## EXERCISE DIRECTIONS
Nothing but the text of the records belongs in your answer: repeat all of it exactly and leave out the images.
▼
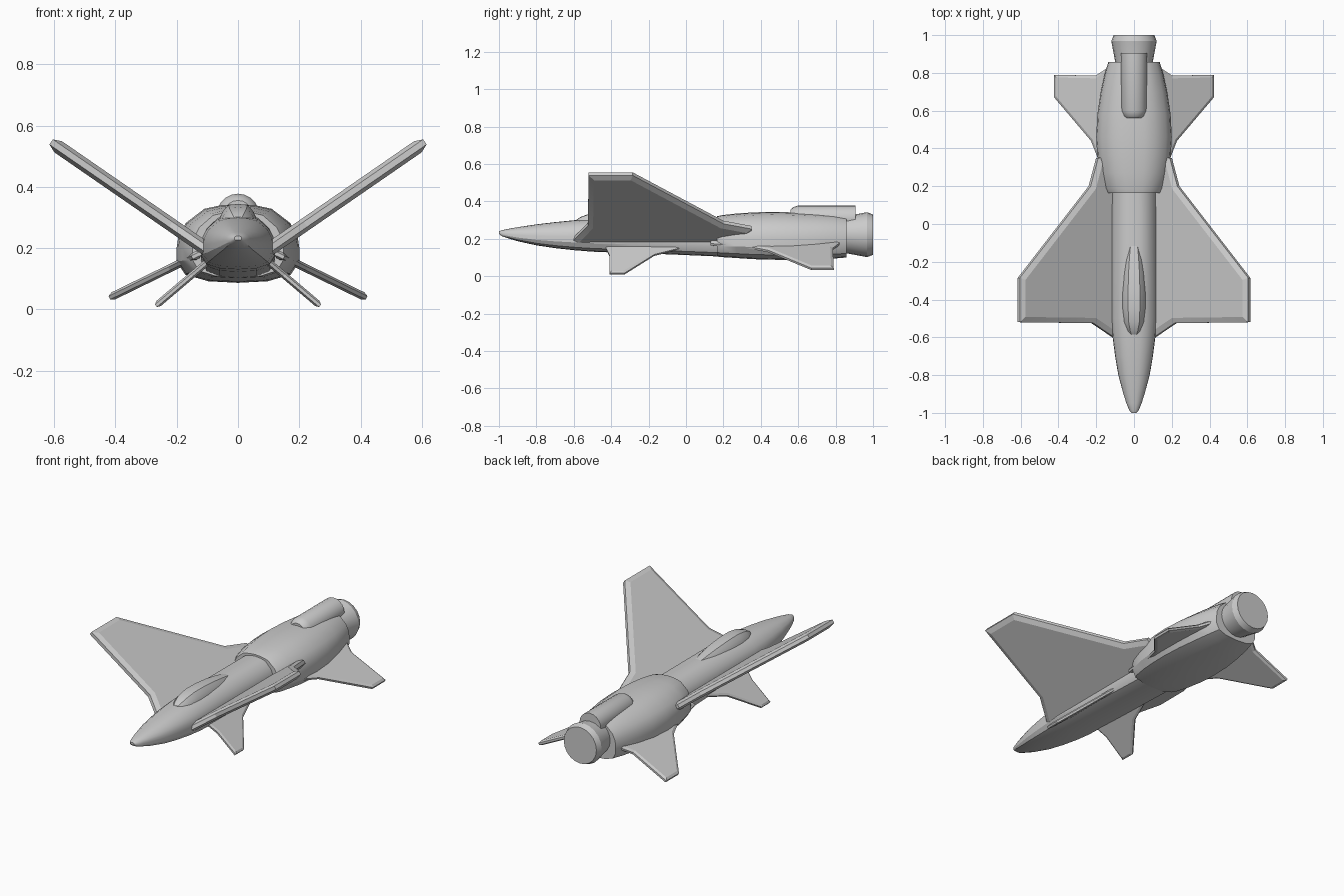
import bpy, bmesh, math
from mathutils import Vector

if "Cube" in bpy.data.objects:
    bpy.data.objects.remove(bpy.data.objects["Cube"])


def finish(bm, name, angle=30):
    bmesh.ops.recalc_face_normals(bm, faces=bm.faces)
    me = bpy.data.meshes.new(name)
    bm.to_mesh(me)
    bm.free()
    ob = bpy.data.objects.new(name, me)
    bpy.context.collection.objects.link(ob)
    bpy.ops.object.select_all(action='DESELECT')
    ob.select_set(True)
    bpy.context.view_layer.objects.active = ob
    bpy.ops.object.shade_smooth_by_angle(angle=math.radians(angle))
    return ob


def loft(name, half, stations, angle=30):
    """half: (x, z) fractions from top to bottom; stations: y, half width, z top, z bottom."""
    ring = half + [(-x, z) for x, z in reversed(half) if x > 0]
    bm = bmesh.new()
    rings = [[bm.verts.new((x * w, y, zb + (zt - zb) * f)) for x, f in ring]
             for y, w, zt, zb in stations]
    n = len(ring)
    for a, b in zip(rings, rings[1:]):
        for i in range(n):
            j = (i + 1) % n
            bm.faces.new((a[i], a[j], b[j], b[i]))
    bm.faces.new(rings[0])
    bm.faces.new(rings[-1])
    return finish(bm, name, angle)


def plate(name, outline, p0, p1, edge, depth, inset):
    """Chamfered plates, left and right, on the slanted plane through p0 and p1 (x, z)."""
    slope = (p1[1] - p0[1]) / (p1[0] - p0[0])
    for side, s in (("right", 1), ("left", -1)):
        nrm = Vector((-slope * s, 0, 1)).normalized() * edge / 2
        bm = bmesh.new()
        mid = [Vector((x * s, y, p0[1] + slope * (x - p0[0]))) for x, y in outline]
        top = [bm.verts.new(v + nrm) for v in mid]
        bot = [bm.verts.new(v - nrm) for v in mid]
        caps = [bm.faces.new(top), bm.faces.new(bot)]
        for i in range(len(mid)):
            j = (i + 1) % len(mid)
            bm.faces.new((top[i], top[j], bot[j], bot[i]))
        bmesh.ops.recalc_face_normals(bm, faces=bm.faces)
        bmesh.ops.inset_individual(bm, faces=caps, thickness=inset, depth=depth,
                                   use_even_offset=True)
        finish(bm, f"{name}_{side}", 12)


# Fuselage and wider engine housing share one cross-section
body = [(0, 1), (.28, .985), (.55, .94), (.85, .76), (.97, .6), (1, .45), (1, .26),
        (.86, .1), (.5, .02), (0, 0)]
loft("fuselage", body, [
    (-1.0, .012, .240, .226), (-.985, .026, .246, .214), (-.95, .04, .253, .202),
    (-.9, .056, .262, .187), (-.8, .083, .277, .165), (-.7, .1, .289, .150),
    (-.6, .113, .299, .139), (-.5, .12, .305, .131), (-.3, .12, .310, .123),
    (-.1, .12, .310, .117), (.25, .12, .310, .102)])
loft("engine_housing", body, [
    (.165, .148, .320, .105), (.19, .162, .326, .102), (.27, .182, .335, .097),
    (.36, .195, .341, .091), (.46, .2, .344, .088), (.58, .194, .341, .087),
    (.7, .176, .335, .089), (.79, .156, .328, .094), (.858, .136, .318, .100)])

# Cockpit canopy
loft("canopy", [(0, 1), (.45, .97), (.72, .75), (.9, .45), (1, 0), (0, 0)], [
    (-.585, .03, .302, .26), (-.565, .045, .316, .25), (-.52, .062, .333, .25),
    (-.45, .069, .344, .25), (-.36, .07, .343, .25), (-.26, .064, .334, .25),
    (-.18, .054, .322, .25), (-.11, .04, .309, .25)])

# Round parts: exhaust nozzle and dorsal tube
circle = [(math.sin(math.pi * i / 10), .5 + .5 * math.cos(math.pi * i / 10))
          for i in range(11)]
circle = [(0 if i in (0, 10) else x, z) for i, (x, z) in enumerate(circle)]


def turned(name, zc, profile):
    loft(name, circle, [(y, r, zc + r, zc - r) for y, r in profile])


turned("exhaust_nozzle", .222, [(.8, .096), (.86, .1), (.968, .12), (1.0, .108)])
turned("dorsal_tube", .308, [(.56, .048), (.572, .06), (.6, .07), (.905, .07)])

# Large raised wings
plate("wing", [(.08, -.62), (.22, -.525), (.61, -.52), (.61, -.285), (.235, .2),
               (.195, .35), (.08, .36)], (.10, .195), (.6, .54), .02, .012, .028)
# Small front fins
plate("front_fin", [(.09, -.435), (.15, -.41), (.268, -.41), (.268, -.33), (.15, -.17),
                    (.105, -.02), (.07, -.02)], (.11, .146), (.268, .012), .01, .006, .012)
# Rear fins
plate("rear_fin", [(.12, .13), (.15, .13), (.19, .35), (.225, .44), (.42, .67), (.42, .79),
                   (.2, .785), (.14, .825), (.1, .825)], (.17, .16), (.42, .038),
      .012, .007, .014)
▲
## RESPONSE
import bpy, bmesh, math
from mathutils import Vector

if "Cube" in bpy.data.objects:
    bpy.data.objects.remove(bpy.data.objects["Cube"])


def finish(bm, name, angle=30):
    bmesh.ops.recalc_face_normals(bm, faces=bm.faces)
    me = bpy.data.meshes.new(name)
    bm.to_mesh(me)
    bm.free()
    ob = bpy.data.objects.new(name, me)
    bpy.context.collection.objects.link(ob)
    bpy.ops.object.select_all(action='DESELECT')
    ob.select_set(True)
    bpy.context.view_layer.objects.active = ob
    bpy.ops.object.shade_smooth_by_angle(angle=math.radians(angle))
    return ob


def loft(name, half, stations, angle=30):
    """half: (x, z) fractions from top to bottom; stations: y, half width, z top, z bottom."""
    ring = half + [(-x, z) for x, z in reversed(half) if x > 0]
    bm = bmesh.new()
    rings = [[bm.verts.new((x * w, y, zb + (zt - zb) * f)) for x, f in ring]
             for y, w, zt, zb in stations]
    n = len(ring)
    for a, b in zip(rings, rings[1:]):
        for i in range(n):
            j = (i + 1) % n
            bm.faces.new((a[i], a[j], b[j], b[i]))
    bm.faces.new(rings[0])
    bm.faces.new(rings[-1])
    return finish(bm, name, angle)


def plate(name, outline, p0, p1, edge, depth, inset):
    """Chamfered plates, left and right, on the slanted plane through p0 and p1 (x, z)."""
    slope = (p1[1] - p0[1]) / (p1[0] - p0[0])
    for side, s in (("right", 1), ("left", -1)):
        nrm = Vector((-slope * s, 0, 1)).normalized() * edge / 2
        bm = bmesh.new()
        mid = [Vector((x * s, y, p0[1] + slope * (x - p0[0]))) for x, y in outline]
        top = [bm.verts.new(v + nrm) for v in mid]
        bot = [bm.verts.new(v - nrm) for v in mid]
        caps = [bm.faces.new(top), bm.faces.new(bot)]
        for i in range(len(mid)):
            j = (i + 1) % len(mid)
            bm.faces.new((top[i], top[j], bot[j], bot[i]))
        bmesh.ops.recalc_face_normals(bm, faces=bm.faces)
        bmesh.ops.inset_individual(bm, faces=caps, thickness=inset, depth=depth,
                                   use_even_offset=True)
        finish(bm, f"{name}_{side}", 12)


# Fuselage and wider engine housing share one cross-section
body = [(0, 1), (.28, .985), (.55, .94), (.85, .76), (.97, .6), (1, .45), (1, .26),
        (.86, .1), (.5, .02), (0, 0)]
loft("fuselage", body, [
    (-1.0, .012, .240, .226), (-.985, .026, .246, .214), (-.95, .04, .253, .202),
    (-.9, .056, .262, .187), (-.8, .083, .277, .165), (-.7, .1, .289, .150),
    (-.6, .113, .299, .139), (-.5, .12, .305, .131), (-.3, .12, .310, .123),
    (-.1, .12, .310, .117), (.25, .12, .310, .102)])
loft("engine_housing", body, [
    (.165, .148, .320, .105), (.19, .162, .326, .102), (.27, .182, .335, .097),
    (.36, .195, .341, .091), (.46, .2, .344, .088), (.58, .194, .341, .087),
    (.7, .176, .335, .089), (.79, .156, .328, .094), (.858, .136, .318, .100)])

# Cockpit canopy
loft("canopy", [(0, 1), (.45, .97), (.72, .75), (.9, .45), (1, 0), (0, 0)], [
    (-.585, .03, .302, .26), (-.565, .045, .316, .25), (-.52, .062, .333, .25),
    (-.45, .069, .344, .25), (-.36, .07, .343, .25), (-.26, .064, .334, .25),
    (-.18, .054, .322, .25), (-.11, .04, .309, .25)])

# Round parts: exhaust nozzle and dorsal tube
circle = [(math.sin(math.pi * i / 10), .5 + .5 * math.cos(math.pi * i / 10))
          for i in range(11)]
circle = [(0 if i in (0, 10) else x, z) for i, (x, z) in enumerate(circle)]


def turned(name, zc, profile):
    loft(name, circle, [(y, r, zc + r, zc - r) for y, r in profile])


turned("exhaust_nozzle", .222, [(.8, .096), (.86, .1), (.968, .12), (1.0, .108)])
turned("dorsal_tube", .308, [(.56, .048), (.572, .06), (.6, .07), (.905, .07)])

# Large raised wings
plate("wing", [(.08, -.62), (.22, -.525), (.61, -.52), (.61, -.285), (.235, .2),
               (.195, .35), (.08, .36)], (.10, .195), (.6, .54), .02, .012, .028)
# Small front fins
plate("front_fin", [(.09, -.435), (.15, -.41), (.268, -.41), (.268, -.33), (.15, -.17),
                    (.105, -.02), (.07, -.02)], (.11, .146), (.268, .012), .01, .006, .012)
# Rear fins
plate("rear_fin", [(.12, .13), (.15, .13), (.19, .35), (.225, .44), (.42, .67), (.42, .79),
                   (.2, .785), (.14, .825), (.1, .825)], (.17, .16), (.42, .038),
      .012, .007, .014)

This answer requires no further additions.